Of all the lines in the material, how many carry the string "dark"? Respond with the number by itself.

--- START ---

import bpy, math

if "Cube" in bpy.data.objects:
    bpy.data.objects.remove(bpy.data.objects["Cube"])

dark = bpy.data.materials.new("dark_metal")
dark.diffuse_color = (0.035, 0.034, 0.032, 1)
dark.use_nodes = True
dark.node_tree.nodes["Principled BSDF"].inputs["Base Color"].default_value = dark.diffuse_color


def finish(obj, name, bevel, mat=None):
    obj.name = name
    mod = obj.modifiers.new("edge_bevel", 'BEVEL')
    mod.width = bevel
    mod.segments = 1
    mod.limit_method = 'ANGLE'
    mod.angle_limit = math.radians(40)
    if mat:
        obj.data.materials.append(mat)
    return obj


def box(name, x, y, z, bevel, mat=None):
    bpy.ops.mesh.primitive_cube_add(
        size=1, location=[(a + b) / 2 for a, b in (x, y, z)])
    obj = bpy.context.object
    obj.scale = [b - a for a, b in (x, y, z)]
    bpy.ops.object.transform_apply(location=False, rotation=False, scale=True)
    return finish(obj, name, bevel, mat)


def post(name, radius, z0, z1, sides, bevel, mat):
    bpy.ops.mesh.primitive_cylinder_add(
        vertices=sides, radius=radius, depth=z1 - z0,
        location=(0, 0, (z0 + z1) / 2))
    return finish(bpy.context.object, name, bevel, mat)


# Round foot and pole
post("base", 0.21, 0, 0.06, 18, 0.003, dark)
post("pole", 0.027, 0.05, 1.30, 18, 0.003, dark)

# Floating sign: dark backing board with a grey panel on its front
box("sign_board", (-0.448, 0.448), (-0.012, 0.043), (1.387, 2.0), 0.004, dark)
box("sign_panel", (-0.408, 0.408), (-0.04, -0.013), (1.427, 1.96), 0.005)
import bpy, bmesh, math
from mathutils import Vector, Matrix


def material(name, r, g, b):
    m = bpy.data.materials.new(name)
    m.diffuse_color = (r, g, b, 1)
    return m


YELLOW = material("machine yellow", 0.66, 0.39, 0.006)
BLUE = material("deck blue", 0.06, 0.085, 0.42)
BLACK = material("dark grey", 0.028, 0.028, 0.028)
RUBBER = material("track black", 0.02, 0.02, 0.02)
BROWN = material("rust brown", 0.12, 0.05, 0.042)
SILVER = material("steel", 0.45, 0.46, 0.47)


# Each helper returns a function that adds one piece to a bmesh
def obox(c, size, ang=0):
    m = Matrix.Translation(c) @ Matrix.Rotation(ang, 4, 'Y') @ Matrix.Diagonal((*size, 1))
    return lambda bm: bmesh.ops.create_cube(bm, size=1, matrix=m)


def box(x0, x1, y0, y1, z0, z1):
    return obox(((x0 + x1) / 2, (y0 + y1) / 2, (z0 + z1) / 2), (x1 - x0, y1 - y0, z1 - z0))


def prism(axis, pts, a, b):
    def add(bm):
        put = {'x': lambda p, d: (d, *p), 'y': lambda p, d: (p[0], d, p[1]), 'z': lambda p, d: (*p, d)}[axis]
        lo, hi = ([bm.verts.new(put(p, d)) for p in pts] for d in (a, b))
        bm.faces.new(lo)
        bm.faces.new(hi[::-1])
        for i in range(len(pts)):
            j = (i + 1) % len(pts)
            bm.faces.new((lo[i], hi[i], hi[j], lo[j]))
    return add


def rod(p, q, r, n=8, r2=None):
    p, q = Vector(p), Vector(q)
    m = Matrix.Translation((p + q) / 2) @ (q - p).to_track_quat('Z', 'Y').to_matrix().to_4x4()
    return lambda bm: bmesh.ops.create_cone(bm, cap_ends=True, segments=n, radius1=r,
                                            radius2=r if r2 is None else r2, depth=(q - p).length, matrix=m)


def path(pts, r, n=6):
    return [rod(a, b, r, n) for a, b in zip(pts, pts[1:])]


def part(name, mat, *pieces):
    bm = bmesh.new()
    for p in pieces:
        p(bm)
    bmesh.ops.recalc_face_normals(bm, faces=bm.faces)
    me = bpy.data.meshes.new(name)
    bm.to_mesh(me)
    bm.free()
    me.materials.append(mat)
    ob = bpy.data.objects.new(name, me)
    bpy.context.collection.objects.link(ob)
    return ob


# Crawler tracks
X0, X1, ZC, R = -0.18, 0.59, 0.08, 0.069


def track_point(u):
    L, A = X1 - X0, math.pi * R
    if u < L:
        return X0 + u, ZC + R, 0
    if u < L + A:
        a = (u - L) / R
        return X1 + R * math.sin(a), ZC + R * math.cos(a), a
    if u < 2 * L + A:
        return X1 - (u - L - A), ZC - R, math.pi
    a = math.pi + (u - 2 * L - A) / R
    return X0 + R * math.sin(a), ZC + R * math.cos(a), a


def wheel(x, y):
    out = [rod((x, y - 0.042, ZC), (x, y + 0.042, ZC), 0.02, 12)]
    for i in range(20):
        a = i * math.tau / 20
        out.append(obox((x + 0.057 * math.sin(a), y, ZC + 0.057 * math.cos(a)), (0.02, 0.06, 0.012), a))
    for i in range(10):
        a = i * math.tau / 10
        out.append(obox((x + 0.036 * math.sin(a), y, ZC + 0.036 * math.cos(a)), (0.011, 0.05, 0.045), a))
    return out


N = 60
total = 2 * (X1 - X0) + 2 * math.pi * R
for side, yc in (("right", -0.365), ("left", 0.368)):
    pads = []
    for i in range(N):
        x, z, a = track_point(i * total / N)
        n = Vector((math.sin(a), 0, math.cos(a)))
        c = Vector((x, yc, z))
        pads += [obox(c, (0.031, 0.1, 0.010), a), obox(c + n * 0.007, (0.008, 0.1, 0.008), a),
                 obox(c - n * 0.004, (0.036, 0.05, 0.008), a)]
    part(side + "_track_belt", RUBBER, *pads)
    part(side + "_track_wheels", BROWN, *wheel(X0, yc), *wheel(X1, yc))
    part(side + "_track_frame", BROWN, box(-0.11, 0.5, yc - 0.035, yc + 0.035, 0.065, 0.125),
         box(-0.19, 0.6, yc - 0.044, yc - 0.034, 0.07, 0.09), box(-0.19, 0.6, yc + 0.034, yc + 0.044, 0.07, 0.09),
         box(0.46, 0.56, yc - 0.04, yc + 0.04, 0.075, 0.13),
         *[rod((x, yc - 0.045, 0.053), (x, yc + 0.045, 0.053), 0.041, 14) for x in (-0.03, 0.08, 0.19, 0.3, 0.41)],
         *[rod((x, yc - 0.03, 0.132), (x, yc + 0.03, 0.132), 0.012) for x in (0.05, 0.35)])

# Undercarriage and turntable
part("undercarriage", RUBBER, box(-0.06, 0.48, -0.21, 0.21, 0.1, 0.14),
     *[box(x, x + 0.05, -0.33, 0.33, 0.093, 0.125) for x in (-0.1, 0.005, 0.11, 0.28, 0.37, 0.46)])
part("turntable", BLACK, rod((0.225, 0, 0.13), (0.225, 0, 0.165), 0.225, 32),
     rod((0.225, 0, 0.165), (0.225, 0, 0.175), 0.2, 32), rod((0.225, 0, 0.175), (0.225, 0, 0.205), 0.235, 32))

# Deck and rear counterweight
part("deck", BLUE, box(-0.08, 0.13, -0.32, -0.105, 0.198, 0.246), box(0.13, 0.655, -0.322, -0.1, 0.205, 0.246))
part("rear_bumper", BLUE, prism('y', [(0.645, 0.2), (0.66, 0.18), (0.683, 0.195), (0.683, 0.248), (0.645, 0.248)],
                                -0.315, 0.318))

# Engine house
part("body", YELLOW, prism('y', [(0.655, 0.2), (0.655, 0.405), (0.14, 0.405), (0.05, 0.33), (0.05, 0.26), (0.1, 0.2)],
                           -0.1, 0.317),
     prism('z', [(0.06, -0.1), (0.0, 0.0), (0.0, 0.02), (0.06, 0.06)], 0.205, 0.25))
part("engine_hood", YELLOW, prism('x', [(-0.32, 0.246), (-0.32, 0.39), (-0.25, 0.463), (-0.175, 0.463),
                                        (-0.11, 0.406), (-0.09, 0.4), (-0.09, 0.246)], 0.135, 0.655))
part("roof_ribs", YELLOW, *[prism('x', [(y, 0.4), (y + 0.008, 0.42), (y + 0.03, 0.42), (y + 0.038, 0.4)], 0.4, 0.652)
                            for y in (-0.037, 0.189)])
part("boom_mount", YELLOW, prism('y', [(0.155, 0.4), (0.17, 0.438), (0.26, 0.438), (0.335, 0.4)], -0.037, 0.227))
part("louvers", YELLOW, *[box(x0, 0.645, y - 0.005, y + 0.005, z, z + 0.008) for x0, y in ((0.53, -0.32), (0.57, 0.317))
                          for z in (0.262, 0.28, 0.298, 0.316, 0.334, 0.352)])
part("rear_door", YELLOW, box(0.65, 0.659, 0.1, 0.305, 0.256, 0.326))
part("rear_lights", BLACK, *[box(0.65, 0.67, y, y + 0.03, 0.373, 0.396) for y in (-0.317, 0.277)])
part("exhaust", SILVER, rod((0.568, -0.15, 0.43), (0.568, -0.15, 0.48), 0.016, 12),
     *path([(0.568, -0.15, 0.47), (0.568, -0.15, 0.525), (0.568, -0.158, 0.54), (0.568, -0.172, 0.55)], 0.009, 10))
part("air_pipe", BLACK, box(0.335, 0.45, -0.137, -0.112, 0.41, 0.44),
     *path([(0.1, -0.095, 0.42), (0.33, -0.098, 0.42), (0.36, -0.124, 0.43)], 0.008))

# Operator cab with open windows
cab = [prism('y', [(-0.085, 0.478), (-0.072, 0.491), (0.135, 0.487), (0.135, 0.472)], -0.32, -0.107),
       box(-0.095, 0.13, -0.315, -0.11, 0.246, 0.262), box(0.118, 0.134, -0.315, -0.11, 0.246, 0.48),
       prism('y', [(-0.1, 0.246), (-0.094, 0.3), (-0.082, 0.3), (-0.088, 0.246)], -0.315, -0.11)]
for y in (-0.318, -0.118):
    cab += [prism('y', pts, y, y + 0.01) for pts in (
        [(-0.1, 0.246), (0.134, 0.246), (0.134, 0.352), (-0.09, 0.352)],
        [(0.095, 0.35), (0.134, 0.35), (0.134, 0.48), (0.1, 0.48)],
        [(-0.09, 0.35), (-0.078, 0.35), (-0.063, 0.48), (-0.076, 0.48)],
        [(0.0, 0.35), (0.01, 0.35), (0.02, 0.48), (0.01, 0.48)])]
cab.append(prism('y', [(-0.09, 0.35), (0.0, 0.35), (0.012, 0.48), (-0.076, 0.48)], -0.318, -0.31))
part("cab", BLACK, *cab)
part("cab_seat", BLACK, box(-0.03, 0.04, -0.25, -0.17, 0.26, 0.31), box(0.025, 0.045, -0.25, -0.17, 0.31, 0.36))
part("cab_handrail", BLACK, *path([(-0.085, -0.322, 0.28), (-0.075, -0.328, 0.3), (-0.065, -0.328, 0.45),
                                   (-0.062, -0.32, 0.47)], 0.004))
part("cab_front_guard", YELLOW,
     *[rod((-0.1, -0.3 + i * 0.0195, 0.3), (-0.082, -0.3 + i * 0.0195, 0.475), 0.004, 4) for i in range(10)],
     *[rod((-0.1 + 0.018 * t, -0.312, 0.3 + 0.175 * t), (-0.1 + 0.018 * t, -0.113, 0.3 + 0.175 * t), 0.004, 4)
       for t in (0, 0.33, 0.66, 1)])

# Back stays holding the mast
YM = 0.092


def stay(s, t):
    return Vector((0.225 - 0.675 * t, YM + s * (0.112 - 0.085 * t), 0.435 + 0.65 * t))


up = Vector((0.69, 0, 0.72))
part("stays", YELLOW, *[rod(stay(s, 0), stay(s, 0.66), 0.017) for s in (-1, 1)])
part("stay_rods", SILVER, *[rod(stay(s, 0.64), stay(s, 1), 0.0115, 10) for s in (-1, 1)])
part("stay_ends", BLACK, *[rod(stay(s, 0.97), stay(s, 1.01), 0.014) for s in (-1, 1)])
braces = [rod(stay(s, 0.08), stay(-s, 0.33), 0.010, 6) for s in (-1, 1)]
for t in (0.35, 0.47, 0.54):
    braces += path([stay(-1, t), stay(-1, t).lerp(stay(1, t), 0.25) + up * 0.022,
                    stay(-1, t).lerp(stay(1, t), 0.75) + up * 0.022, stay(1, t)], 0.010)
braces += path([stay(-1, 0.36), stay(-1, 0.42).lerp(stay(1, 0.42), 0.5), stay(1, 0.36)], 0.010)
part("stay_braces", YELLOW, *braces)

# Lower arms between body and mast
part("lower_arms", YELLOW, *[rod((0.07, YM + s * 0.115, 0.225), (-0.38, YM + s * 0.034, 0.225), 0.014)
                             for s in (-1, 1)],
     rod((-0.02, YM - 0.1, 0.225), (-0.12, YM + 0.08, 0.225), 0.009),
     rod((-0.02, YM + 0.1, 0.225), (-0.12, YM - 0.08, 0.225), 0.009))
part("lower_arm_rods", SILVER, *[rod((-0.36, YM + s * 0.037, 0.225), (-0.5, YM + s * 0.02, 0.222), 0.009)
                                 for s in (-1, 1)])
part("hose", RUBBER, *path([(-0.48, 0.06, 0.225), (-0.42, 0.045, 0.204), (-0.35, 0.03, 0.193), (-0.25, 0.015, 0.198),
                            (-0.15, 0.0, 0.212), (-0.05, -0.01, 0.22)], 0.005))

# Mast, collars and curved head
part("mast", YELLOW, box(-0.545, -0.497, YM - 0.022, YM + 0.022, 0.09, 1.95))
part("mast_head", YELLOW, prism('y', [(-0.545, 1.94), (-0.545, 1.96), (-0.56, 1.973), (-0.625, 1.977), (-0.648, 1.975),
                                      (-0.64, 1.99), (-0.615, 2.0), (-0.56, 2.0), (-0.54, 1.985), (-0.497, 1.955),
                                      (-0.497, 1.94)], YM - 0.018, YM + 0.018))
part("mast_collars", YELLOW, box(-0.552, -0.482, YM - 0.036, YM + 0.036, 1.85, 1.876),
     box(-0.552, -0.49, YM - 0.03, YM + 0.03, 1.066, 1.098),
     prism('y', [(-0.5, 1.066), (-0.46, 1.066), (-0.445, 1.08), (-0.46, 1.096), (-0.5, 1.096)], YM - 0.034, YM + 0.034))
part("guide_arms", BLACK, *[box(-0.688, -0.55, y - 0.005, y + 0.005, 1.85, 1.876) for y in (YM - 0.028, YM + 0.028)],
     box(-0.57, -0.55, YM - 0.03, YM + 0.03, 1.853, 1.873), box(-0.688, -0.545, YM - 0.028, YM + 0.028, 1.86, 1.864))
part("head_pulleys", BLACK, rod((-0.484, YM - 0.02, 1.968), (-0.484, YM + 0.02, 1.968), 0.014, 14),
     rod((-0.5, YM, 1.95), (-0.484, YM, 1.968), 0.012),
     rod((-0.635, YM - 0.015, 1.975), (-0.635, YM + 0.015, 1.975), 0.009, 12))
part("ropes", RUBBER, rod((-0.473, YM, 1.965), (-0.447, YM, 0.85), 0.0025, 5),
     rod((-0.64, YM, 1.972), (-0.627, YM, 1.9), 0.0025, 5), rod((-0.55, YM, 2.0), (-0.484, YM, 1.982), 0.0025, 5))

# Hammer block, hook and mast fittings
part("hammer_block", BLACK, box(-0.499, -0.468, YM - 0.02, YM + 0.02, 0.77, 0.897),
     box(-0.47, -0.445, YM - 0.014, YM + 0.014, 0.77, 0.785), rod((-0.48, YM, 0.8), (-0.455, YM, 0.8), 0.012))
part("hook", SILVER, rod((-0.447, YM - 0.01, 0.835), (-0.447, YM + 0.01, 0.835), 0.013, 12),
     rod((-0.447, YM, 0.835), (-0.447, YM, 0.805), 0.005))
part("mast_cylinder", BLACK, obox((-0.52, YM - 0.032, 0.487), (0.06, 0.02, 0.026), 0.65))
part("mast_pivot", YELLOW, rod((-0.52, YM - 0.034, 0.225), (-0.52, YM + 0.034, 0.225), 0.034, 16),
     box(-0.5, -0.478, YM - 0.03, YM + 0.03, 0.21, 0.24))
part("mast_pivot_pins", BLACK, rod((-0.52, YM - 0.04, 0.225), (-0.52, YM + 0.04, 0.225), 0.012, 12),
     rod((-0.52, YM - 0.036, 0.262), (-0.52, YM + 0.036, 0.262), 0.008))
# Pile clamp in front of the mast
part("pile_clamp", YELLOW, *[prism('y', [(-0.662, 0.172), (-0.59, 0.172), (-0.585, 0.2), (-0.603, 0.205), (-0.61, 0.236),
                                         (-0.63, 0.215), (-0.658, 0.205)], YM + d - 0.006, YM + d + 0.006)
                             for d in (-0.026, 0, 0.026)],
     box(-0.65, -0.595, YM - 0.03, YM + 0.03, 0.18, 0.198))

--- END ---

**EXERCISE OUTPUT:**
9